Let me tell you about a man I know. I will call him Bill, even though that’s not his real name.
Bill is a vital man in his 60s with two grown daughters. A few years ago, he was diagnosed with a serious illness. His illness isn’t going to kill him right away, but it has profoundly affected his ability to work and enjoy all the things he used to enjoy. Worse, he has had a difficult time with his doctors figuring out what exactly is wrong and the best way to proceed.
But all of this isn’t really the hardest part for Bill. The hard part for Bill is how his friends and family have reacted.
Bill’s two daughters have handled his illness in two different ways. Although she’s not a doctor, his older daughter has been doing everything she can to help her dad make sense of his problem and figure out the right things to do. Bill’s other daughter is a different story. She seems unable to come to terms with her father’s illness, and so has been almost entirely absent from his care.
Bill’s friends have had varied reactions, too. A few have been like his oldest daughter. Others have almost entirely disappeared. One of the people he thought was his closest friend stopped talking to him not long after he was diagnosed. Another, in the course of a conversation about his illness told him to stop being so self-absorbed. “I’m not sure what happened,” Bill told me.
It’s hard to be judgmental about people’s reactions. Everyone handles issues around death and serious illness differently. Who knows what baggage each of these people who have abandoned Bill carry around with them that caused them to react that way?
Still, the people who have stood by Bill also carry baggage with them — but are able to put it aside in order to help their friend. To me, the ability to do this is what defines character.
And so if you get sick, you’re going to find out a lot about the character of the people around you. The family members and friends who you thought were there for you unconditionally may not be. Then what?
Well, it’s part of a larger point.
If you get sick, no matter who you have around you, you need to realize that you are the one who has the most at stake. That you’re the one who cares the most about whether you’re being seen by the right doctors, that all of your questions are being answered, and that your personal and emotional needs as a human being are being tended to. You can hope that the people around you will step up and do their part, but you should plan for the possibility that they won’t, and be prepared to be your own best advocate, and your own best friend.

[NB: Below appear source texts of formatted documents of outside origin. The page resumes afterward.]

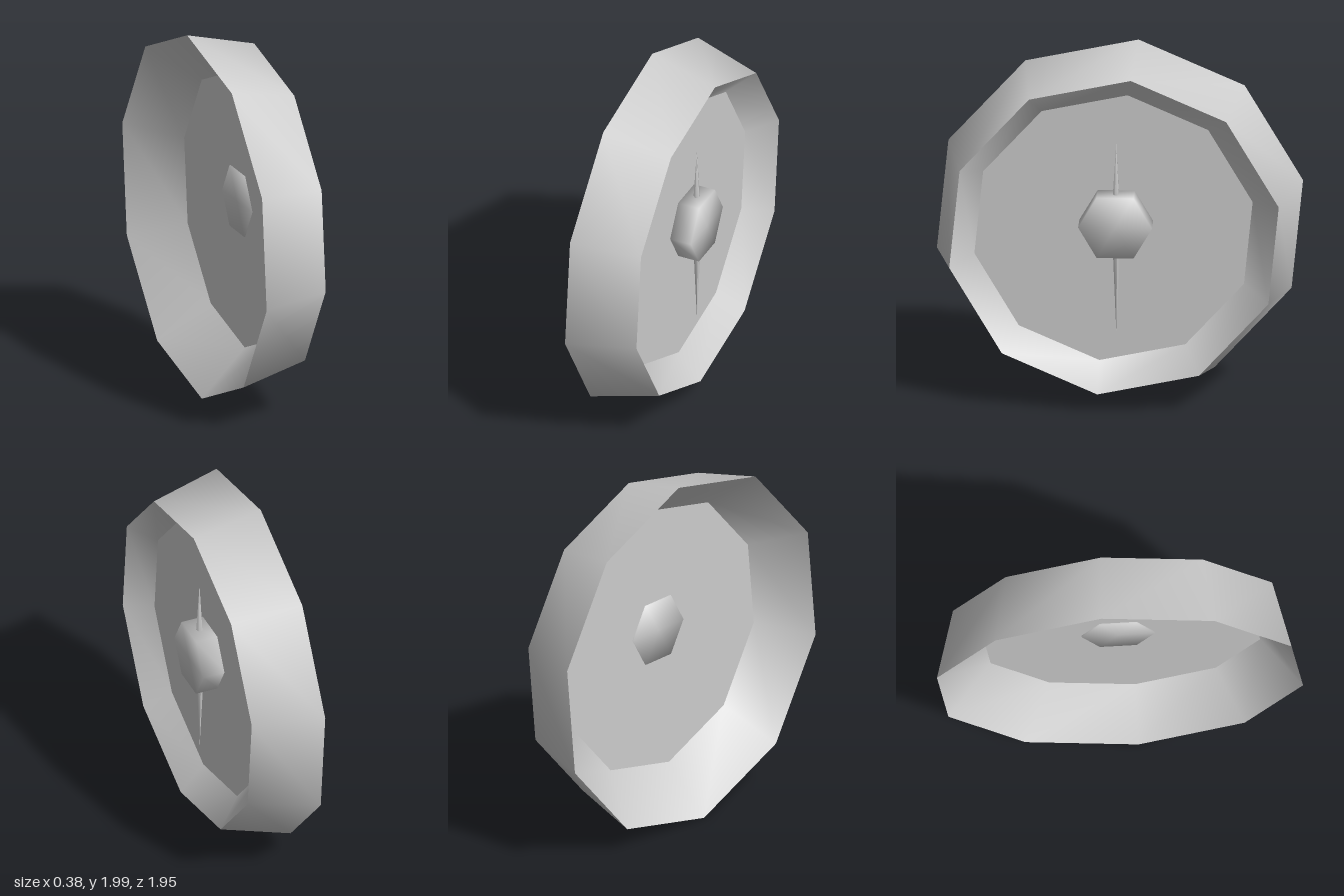
import * as THREE from 'three';
import { mergeVertices } from 'three/addons/utils/BufferGeometryUtils.js';

const SIDES = 10;
const grey = new THREE.MeshStandardMaterial({ color: 0xcccccc });
const greyDouble = new THREE.MeshStandardMaterial({ color: 0xcccccc, side: THREE.DoubleSide });

// Ten-sided ring around the x axis
function ring(x, radius, cy, cz) {
  return Array.from({ length: SIDES }, (_, i) => {
    const t = (i * 36 - 5.7) * Math.PI / 180;
    return [x, cy + radius * Math.cos(t), cz + radius * Math.sin(t)];
  });
}

function surface(name, points, index, material) {
  const geometry = new THREE.BufferGeometry();
  geometry.setAttribute('position', new THREE.Float32BufferAttribute(points.flat(), 3));
  geometry.setIndex(index);
  geometry.computeVertexNormals();
  const mesh = new THREE.Mesh(geometry, material);
  mesh.name = name;
  return mesh;
}

// Wall joining two rings, smooth around the circumference
function band(name, a, b) {
  const index = [];
  for (let i = 0; i < SIDES; i++) {
    const j = (i + 1) % SIDES;
    index.push(i, j, SIDES + j, i, SIDES + j, SIDES + i);
  }
  return surface(name, [...a, ...b], index, grey);
}

export function createModel() {
  const model = new THREE.Group();
  model.name = 'dial';

  // Tapered rim with sharp edges, and the recessed face inside it
  const back = ring(-0.19, 1.0, 1.0, 0);
  const front = ring(0.19, 0.9, 1.007, 0.01);
  const seat = ring(0.06, 0.76, 1.015, 0.02);
  model.add(band('outerRim', back, front));
  model.add(band('frontBevel', front, seat));
  model.add(band('backBevel', seat, back));

  const fan = [];
  for (let i = 1; i < SIDES - 1; i++) fan.push(0, i, i + 1);
  model.add(surface('face', seat, fan, greyDouble));

  // Six-sided hub with softened shading
  let hubGeometry = new THREE.CylinderGeometry(0.197, 0.197, 0.13, 6);
  hubGeometry.deleteAttribute('normal');
  hubGeometry.deleteAttribute('uv');
  hubGeometry = mergeVertices(hubGeometry);
  hubGeometry.computeVertexNormals();
  hubGeometry.rotateZ(-Math.PI / 2);
  const hub = new THREE.Mesh(hubGeometry, grey);
  hub.name = 'hub';
  hub.position.set(0.118, 1.058, 0.005);
  model.add(hub);

  // Slender hands pointing up and down from the hub
  for (const [name, length, dir] of [['upperHand', 0.46, 1], ['lowerHand', 0.61, -1]]) {
    const hand = new THREE.Mesh(new THREE.ConeGeometry(0.028, length, 5), grey);
    hand.name = name;
    hand.position.set(0.122, 1.06 + dir * length / 2, 0.002);
    if (dir < 0) hand.rotation.x = Math.PI;
    model.add(hand);
  }
  return model;
}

I think it’s the kind of advice Bill would give you.
*This blog post was originally published at See First Blog*